* **EXERCISE OBJECTIVE**:
Search the records for lines that contain the word "with". Copy them all.

Top of DATA RECORDS

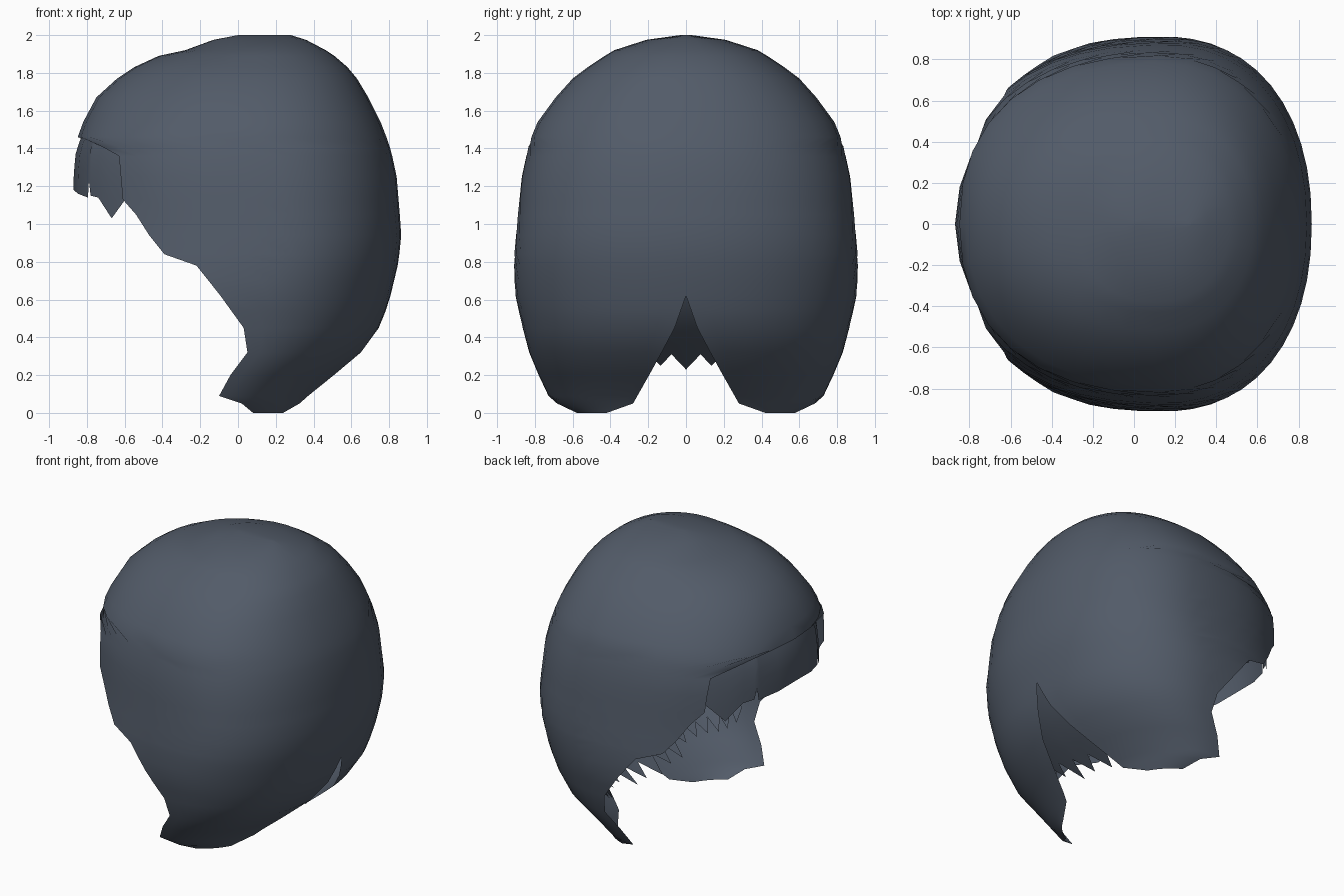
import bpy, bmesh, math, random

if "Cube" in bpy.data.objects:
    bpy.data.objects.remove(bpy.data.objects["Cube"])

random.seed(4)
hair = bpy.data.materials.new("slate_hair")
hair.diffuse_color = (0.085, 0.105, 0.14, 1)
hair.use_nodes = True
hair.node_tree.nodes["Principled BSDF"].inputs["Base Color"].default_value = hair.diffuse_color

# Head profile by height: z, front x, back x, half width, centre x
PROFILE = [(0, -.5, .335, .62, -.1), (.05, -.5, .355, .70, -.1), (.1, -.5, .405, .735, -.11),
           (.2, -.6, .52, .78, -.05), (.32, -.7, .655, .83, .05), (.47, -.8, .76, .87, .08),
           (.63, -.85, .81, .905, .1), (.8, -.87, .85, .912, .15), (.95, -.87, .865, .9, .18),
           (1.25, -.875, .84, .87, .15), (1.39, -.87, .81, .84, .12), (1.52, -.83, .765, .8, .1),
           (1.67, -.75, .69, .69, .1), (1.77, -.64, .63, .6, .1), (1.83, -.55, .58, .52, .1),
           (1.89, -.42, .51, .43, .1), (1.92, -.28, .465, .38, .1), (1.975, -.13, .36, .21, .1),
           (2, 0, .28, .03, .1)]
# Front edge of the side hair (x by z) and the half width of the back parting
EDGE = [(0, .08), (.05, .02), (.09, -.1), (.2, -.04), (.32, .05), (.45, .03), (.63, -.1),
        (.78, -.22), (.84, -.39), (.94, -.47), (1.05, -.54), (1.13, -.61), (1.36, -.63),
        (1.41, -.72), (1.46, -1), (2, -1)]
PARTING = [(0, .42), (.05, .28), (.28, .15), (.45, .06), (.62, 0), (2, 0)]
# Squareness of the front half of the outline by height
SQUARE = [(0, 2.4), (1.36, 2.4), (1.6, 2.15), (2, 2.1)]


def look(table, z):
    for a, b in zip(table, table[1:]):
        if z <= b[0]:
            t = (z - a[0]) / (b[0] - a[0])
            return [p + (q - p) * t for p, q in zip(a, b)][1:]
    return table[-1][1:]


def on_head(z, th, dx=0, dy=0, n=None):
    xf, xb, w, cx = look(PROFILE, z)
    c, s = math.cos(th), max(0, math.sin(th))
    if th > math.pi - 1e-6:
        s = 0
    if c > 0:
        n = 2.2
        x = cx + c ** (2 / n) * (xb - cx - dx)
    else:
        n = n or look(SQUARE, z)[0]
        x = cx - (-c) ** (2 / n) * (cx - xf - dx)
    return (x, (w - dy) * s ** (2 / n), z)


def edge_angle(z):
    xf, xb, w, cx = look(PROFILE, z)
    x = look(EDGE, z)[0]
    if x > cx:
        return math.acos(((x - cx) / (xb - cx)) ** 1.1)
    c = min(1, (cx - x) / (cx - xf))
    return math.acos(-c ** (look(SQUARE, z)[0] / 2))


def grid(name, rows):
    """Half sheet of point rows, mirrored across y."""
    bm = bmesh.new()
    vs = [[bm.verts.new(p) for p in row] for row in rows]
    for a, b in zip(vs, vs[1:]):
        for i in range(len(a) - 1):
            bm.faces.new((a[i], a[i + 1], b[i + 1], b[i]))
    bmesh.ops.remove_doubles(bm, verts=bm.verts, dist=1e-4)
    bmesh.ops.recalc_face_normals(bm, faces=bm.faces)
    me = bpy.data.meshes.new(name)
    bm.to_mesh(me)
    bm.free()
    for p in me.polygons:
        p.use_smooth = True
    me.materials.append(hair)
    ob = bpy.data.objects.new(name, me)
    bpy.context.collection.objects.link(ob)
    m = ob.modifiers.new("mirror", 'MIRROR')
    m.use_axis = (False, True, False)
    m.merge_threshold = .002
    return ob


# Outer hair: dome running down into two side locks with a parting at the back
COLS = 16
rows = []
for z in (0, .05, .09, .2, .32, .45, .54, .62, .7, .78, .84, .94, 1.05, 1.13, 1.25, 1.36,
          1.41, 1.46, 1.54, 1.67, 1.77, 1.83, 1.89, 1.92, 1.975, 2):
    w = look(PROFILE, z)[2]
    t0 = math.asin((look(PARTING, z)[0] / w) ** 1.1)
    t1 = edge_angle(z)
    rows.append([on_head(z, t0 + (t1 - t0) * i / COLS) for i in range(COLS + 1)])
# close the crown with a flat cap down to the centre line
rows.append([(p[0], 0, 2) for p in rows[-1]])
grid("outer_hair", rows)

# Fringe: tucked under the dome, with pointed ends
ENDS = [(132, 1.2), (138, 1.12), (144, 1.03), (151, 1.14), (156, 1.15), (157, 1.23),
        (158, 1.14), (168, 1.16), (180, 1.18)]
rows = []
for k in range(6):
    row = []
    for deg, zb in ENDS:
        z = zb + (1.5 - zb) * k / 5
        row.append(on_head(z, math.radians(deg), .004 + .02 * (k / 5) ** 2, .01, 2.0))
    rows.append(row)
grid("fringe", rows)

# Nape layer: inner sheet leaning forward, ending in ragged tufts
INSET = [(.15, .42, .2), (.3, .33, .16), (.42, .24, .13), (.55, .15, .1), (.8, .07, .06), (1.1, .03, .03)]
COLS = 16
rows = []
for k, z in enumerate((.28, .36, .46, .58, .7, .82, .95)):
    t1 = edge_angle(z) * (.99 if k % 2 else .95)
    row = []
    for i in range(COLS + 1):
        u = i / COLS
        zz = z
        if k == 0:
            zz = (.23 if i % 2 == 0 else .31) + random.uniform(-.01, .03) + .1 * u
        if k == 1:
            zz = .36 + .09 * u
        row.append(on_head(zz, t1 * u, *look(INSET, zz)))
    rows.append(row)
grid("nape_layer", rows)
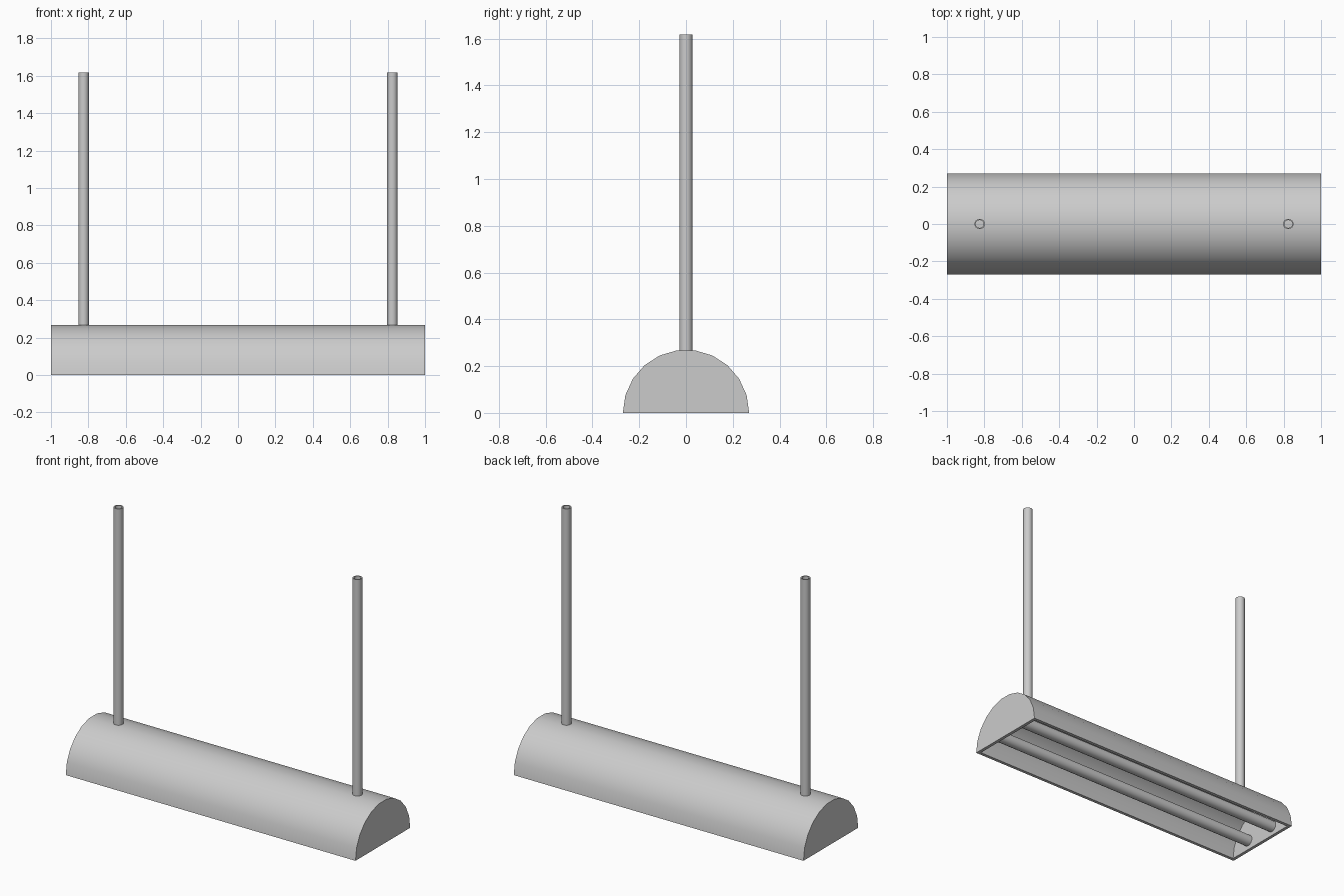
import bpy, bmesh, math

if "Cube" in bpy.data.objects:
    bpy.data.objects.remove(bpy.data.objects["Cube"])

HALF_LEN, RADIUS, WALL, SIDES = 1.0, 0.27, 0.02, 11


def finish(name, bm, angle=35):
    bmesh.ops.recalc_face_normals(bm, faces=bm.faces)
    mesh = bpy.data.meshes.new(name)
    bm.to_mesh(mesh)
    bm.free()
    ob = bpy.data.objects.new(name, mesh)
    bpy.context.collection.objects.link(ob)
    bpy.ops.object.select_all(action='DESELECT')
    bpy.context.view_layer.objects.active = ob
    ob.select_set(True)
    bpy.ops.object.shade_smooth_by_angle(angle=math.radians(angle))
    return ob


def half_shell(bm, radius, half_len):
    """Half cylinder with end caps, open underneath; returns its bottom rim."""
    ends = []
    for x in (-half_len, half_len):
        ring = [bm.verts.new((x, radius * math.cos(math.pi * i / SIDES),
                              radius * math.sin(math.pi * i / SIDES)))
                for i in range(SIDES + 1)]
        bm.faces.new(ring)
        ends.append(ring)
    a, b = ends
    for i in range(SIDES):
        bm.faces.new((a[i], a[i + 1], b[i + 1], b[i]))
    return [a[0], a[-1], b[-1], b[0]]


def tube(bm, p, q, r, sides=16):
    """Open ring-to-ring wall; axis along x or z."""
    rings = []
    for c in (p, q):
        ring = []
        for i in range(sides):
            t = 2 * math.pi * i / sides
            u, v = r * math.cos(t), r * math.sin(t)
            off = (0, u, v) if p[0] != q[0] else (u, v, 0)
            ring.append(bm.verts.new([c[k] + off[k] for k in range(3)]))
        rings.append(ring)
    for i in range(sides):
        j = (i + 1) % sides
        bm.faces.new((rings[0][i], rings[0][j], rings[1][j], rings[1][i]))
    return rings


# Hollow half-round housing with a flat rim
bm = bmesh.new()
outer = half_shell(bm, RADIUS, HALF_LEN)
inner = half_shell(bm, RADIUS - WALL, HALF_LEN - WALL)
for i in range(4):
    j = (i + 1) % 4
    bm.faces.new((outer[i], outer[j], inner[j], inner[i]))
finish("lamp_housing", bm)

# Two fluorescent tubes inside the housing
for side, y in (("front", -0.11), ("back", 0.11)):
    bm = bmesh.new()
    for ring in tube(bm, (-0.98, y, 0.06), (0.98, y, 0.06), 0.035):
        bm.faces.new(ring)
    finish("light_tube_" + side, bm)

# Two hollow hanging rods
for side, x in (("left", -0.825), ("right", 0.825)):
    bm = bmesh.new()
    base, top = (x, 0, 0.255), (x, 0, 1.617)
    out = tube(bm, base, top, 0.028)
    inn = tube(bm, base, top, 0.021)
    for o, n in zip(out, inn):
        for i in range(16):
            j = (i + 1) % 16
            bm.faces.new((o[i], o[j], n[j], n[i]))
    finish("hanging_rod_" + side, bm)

Bottom of DATA RECORDS

* **ANSWER TO THIS EXERCISE**:
# Outer hair: dome running down into two side locks with a parting at the back
# close the crown with a flat cap down to the centre line
# Fringe: tucked under the dome, with pointed ends
    """Half cylinder with end caps, open underneath; returns its bottom rim."""
# Hollow half-round housing with a flat rim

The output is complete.